US3959922 *May 16, 1975Jun 1, 1976Mattel, Inc.Push toy adapted to pick up three-dimensional objects lying on a supporting surface
US4031659 *Nov 10, 1975Jun 28, 1977Marvin Glass & AssociatesToy pick-up vehicle
US4646380 *Jul 19, 1985Mar 3, 1987Hukuba Kogyo Kabushiki KaishaRotary cleaning member in cleaner
US4813092 *Nov 24, 1987Mar 21, 1989Kabushiki Kaisha HokyDust reflecting and introducing plate in cleaner
US5148569 *Oct 17, 1990Sep 22, 1992Bissell Inc.Debris impeller
US7676877Feb 11, 2005Mar 16, 2010The Procter & Gamble CompanyCleaning implements and substrates for cleaning surfaces
US8185995 *Jun 3, 2003May 29, 2012Aktiebolaget ElectroluxPortable surface treating apparatus
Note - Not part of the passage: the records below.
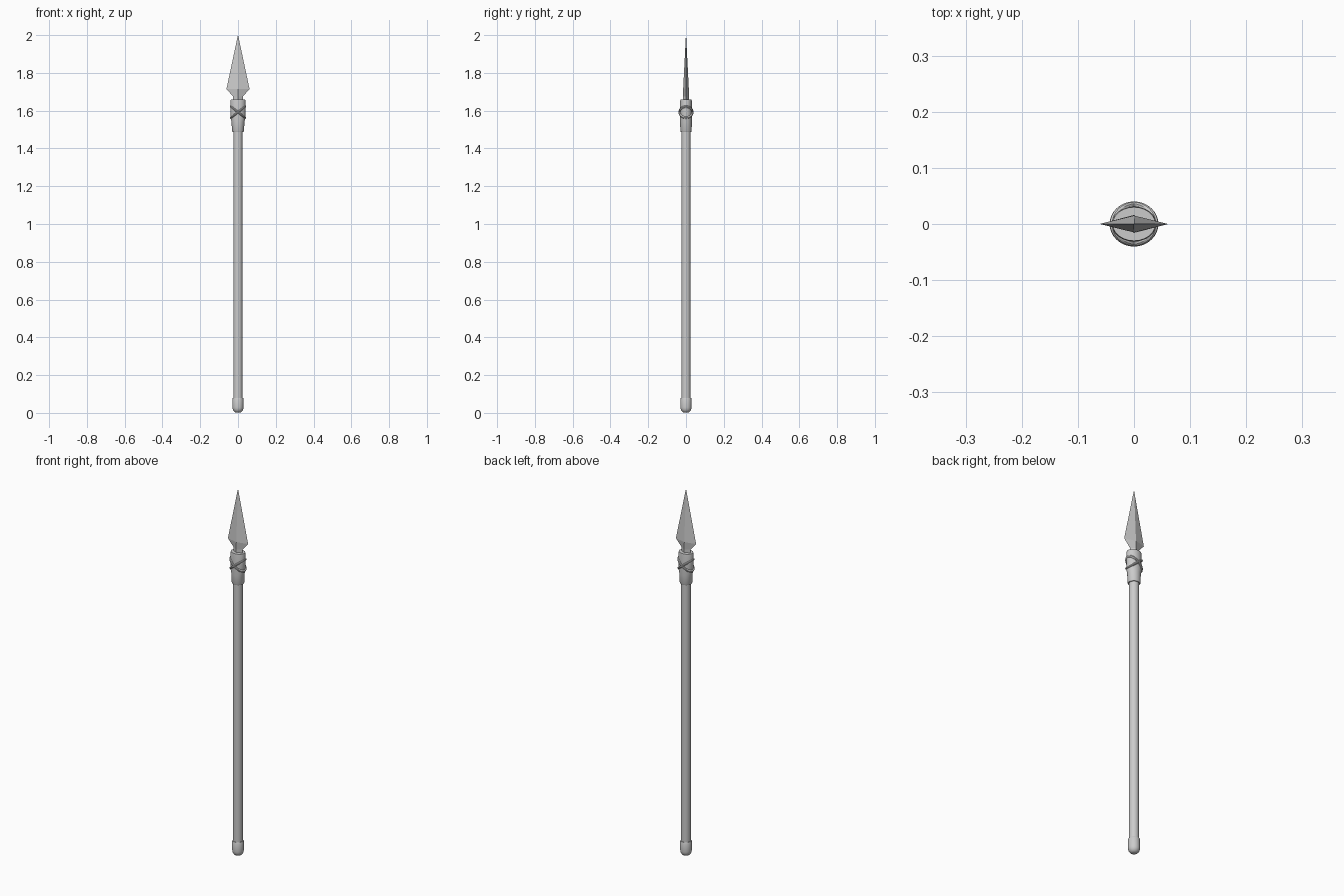
import bpy, bmesh
from math import cos, sin, pi, radians

if "Cube" in bpy.data.objects:
    bpy.data.objects.remove(bpy.data.objects["Cube"])


def loft(name, rings, sides, smooth=True, offset=0.0):
    """Stack of elliptical rings (rx, ry, z), capped at both ends."""
    bm = bmesh.new()
    loops = []
    for rx, ry, z in rings:
        loops.append([bm.verts.new((rx * cos(2 * pi * (i + offset) / sides),
                                    ry * sin(2 * pi * (i + offset) / sides), z))
                      for i in range(sides)])
    for a, b in zip(loops, loops[1:]):
        for i in range(sides):
            j = (i + 1) % sides
            bm.faces.new((a[i], a[j], b[j], b[i]))
    bm.faces.new(loops[0][::-1])
    bm.faces.new(loops[-1])
    bmesh.ops.remove_doubles(bm, verts=bm.verts, dist=1e-5)
    bmesh.ops.recalc_face_normals(bm, faces=bm.faces)
    mesh = bpy.data.meshes.new(name)
    bm.to_mesh(mesh)
    bm.free()
    obj = bpy.data.objects.new(name, mesh)
    bpy.context.collection.objects.link(obj)
    if smooth:
        shade(obj)
    return obj


def shade(obj):
    bpy.ops.object.select_all(action='DESELECT')
    obj.select_set(True)
    bpy.context.view_layer.objects.active = obj
    bpy.ops.object.shade_smooth_by_angle(angle=radians(35))


# Wooden shaft
loft("shaft", [(0.024, 0.024, z) for z in (0.05, 1.52)], 24)

# Rounded butt cap
cap = [(0.029 * sin(t * pi / 12) ** 0.8, 0.03 - 0.03 * cos(t * pi / 12))
       for t in range(1, 7)]
cap += [(0.029, 0.076), (0.027, 0.08)]
loft("butt_cap", [(r, r, z) for r, z in cap], 24)

# Socket: wider upper part, narrower collar at the bottom
loft("socket", [(0.029, 0.028, 1.487), (0.032, 0.030, 1.492),
                (0.034, 0.031, 1.54), (0.039, 0.032, 1.56),
                (0.040, 0.031, 1.65), (0.038, 0.030, 1.658)], 24)

# Crossed lashing, two rings tilted opposite ways
for i, tilt in enumerate((38, -38)):
    bpy.ops.mesh.primitive_torus_add(major_radius=0.0355, minor_radius=0.006,
                                     major_segments=32, minor_segments=10,
                                     location=(0, 0, 1.592),
                                     rotation=(0, radians(tilt), 0))
    ring = bpy.context.object
    ring.name = f"lashing_{i + 1}"
    ring.scale = (1.3, 0.97, 1)
    shade(ring)

# Diamond-section blade with a short neck into the socket
loft("blade", [(0.026, 0.015, 1.64), (0.026, 0.016, 1.675),
               (0.061, 0.015, 1.715), (0.0005, 0.0005, 2.0)], 4, smooth=False)
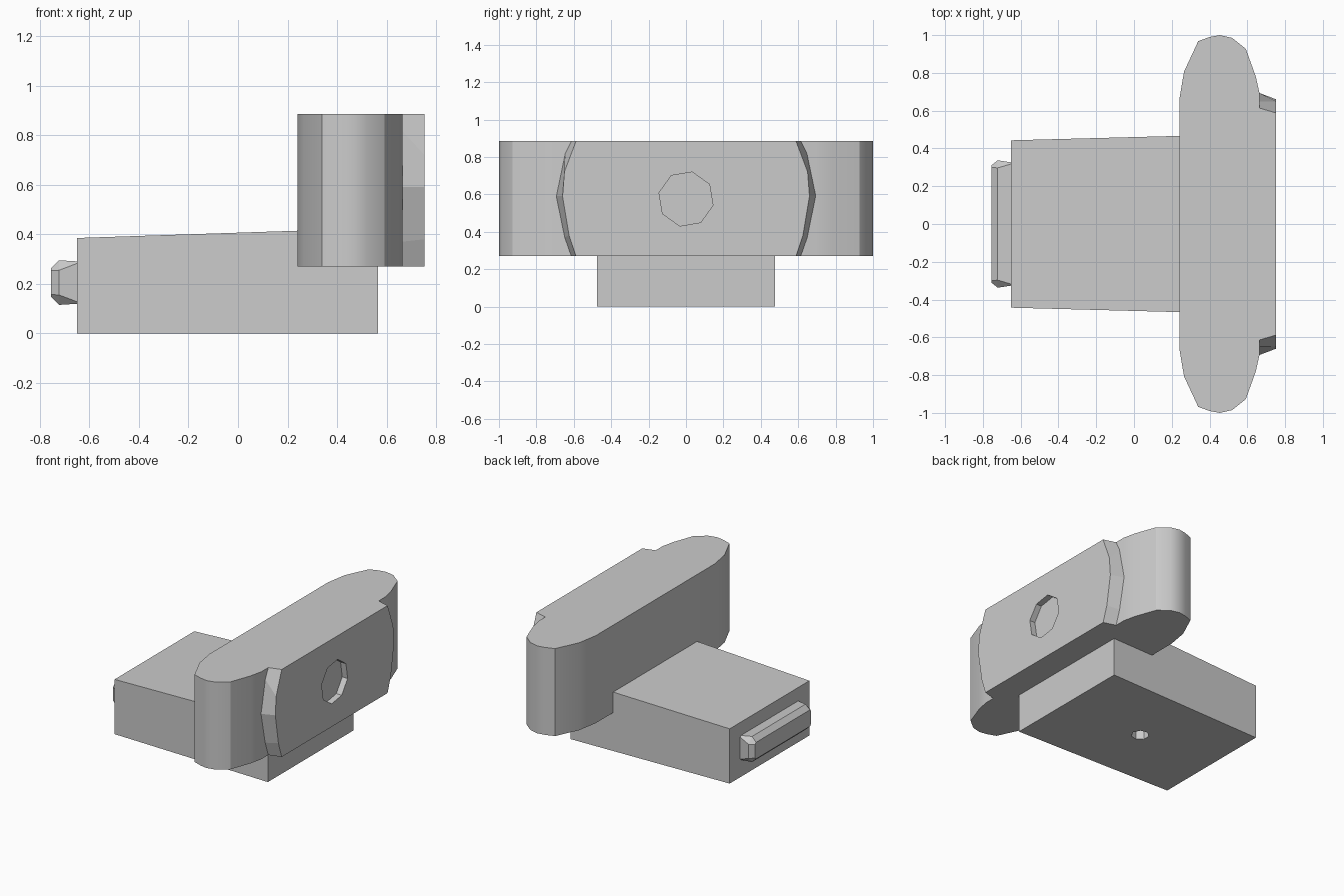
import bpy, bmesh, math
from mathutils import Matrix

if "Cube" in bpy.data.objects:
    bpy.data.objects.remove(bpy.data.objects["Cube"], do_unlink=True)

grey = bpy.data.materials.new("plain grey")
grey.use_nodes = True
colour = (0.6, 0.6, 0.6, 1)
grey.diffuse_color = colour
grey.node_tree.nodes["Principled BSDF"].inputs["Base Color"].default_value = colour


def loft(name, rings):
    """Skin a list of matching point rings and cap both ends."""
    bm = bmesh.new()
    loops = [[bm.verts.new(p) for p in ring] for ring in rings]
    count = len(loops[0])
    for a, b in zip(loops, loops[1:]):
        for i in range(count):
            j = (i + 1) % count
            bm.faces.new((a[i], a[j], b[j], b[i]))
    bm.faces.new(loops[0])
    bm.faces.new(loops[-1])
    bmesh.ops.recalc_face_normals(bm, faces=bm.faces)
    mesh = bpy.data.meshes.new(name)
    bm.to_mesh(mesh)
    bm.free()
    mesh.materials.append(grey)
    obj = bpy.data.objects.new(name, mesh)
    bpy.context.collection.objects.link(obj)
    return obj


def mirror_y(half):
    """Close a half outline of (y, other) points by reflecting y."""
    return half + [(-y, v) for y, v in reversed(half)]


def circle(radius, sides, phase=0):
    return [(radius * math.cos(math.radians(phase) + math.tau * i / sides),
             radius * math.sin(math.radians(phase) + math.tau * i / sides))
            for i in range(sides)]


def carve(target, cutter):
    """Cut a hole, bake it and drop the cutter."""
    mod = target.modifiers.new("hole", "BOOLEAN")
    mod.operation = "DIFFERENCE"
    mod.solver = "EXACT"
    mod.object = cutter
    cutter.hide_render = True
    bpy.context.view_layer.update()
    graph = bpy.context.evaluated_depsgraph_get()
    baked = bpy.data.meshes.new_from_object(target.evaluated_get(graph))
    target.modifiers.clear()
    target.data = baked
    bpy.data.objects.remove(cutter, do_unlink=True)


# Slightly flared body with a small hole underneath
def body_section(x, half_width, height):
    return [(x, y, z) for y, z in mirror_y([(half_width, 0), (half_width, height)])]


body = loft("body", [body_section(-0.65, 0.443, 0.385),
                     body_section(0.565, 0.475, 0.425)])
carve(body, loft("base_hole_cutter",
                 [[(x - 0.06, y - 0.01, z) for x, y in circle(0.058, 7)]
                  for z in (-0.05, 0.1)]))

# Upright block with rounded ends
half = [(0.66, 0.24), (0.807, 0.265), (0.968, 0.34), (0.99, 0.40), (1.0, 0.455),
        (0.985, 0.52), (0.927, 0.592), (0.78, 0.645), (0.69, 0.665)]
block = loft("upright_block", [[(x, y, z) for y, x in mirror_y(half)]
                               for z in (0.27, 0.885)])
bpy.ops.object.select_all(action="DESELECT")
block.select_set(True)
bpy.context.view_layer.objects.active = block
bpy.ops.object.shade_smooth_by_angle(angle=math.radians(30))

# Bowed plate on the block, with a shallow eight-sided recess
inner = [(0.615, 0.27), (0.65, 0.37), (0.695, 0.59), (0.647, 0.82), (0.615, 0.885)]
outer = [(0.588, 0.27), (0.625, 0.38), (0.66, 0.59), (0.65, 0.72), (0.588, 0.885)]
plate = loft("bowed_plate", [[(x, y, z) for y, z in mirror_y(edge)]
                             for x, edge in ((0.66, inner), (0.752, outer))])
carve(plate, loft("recess_cutter",
                  [[(x, y, z + 0.575) for y, z in circle(0.148, 8, -13)]
                   for x in (0.71, 0.8)]))


# Bevelled bar on the opposite end of the body
def bar_ring(x, half_length, half_height, chamfer):
    edge = [(half_length - chamfer, -half_height), (half_length, chamfer - half_height),
            (half_length, half_height - chamfer), (half_length - chamfer, half_height)]
    return [(x, y, z + 0.205) for y, z in mirror_y(edge)]


loft("end_bar", [bar_ring(-0.64, 0.325, 0.085, 0.004),
                 bar_ring(-0.722, 0.337, 0.09, 0.04),
                 bar_ring(-0.755, 0.31, 0.058, 0.01)])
US8795439 *Jul 21, 2009Aug 5, 2014Beasley Ip Holdings, LlcMethod and apparatus for washing temporary road mats
US20110017245 *Jul 21, 2009Jan 27, 2011OeiMethod and apparatus for washing temporary road mats
US20110232017 *Mar 25, 2010Sep 29, 2011Chien-Hsiung HungCleaning device
EP0338780A2 *Apr 18, 1989Oct 25, 1989Matsushita Electric Industrial Co., Ltd.Floor nozzle for electric cleaner
WO2005079653A2 *Feb 11, 2005Sep 1, 2005William Michael CannonCleaning implements and substrates for cleaning surfaces
U.S. Classification15/230.16, 15/41.1
Cooperative ClassificationB24D13/16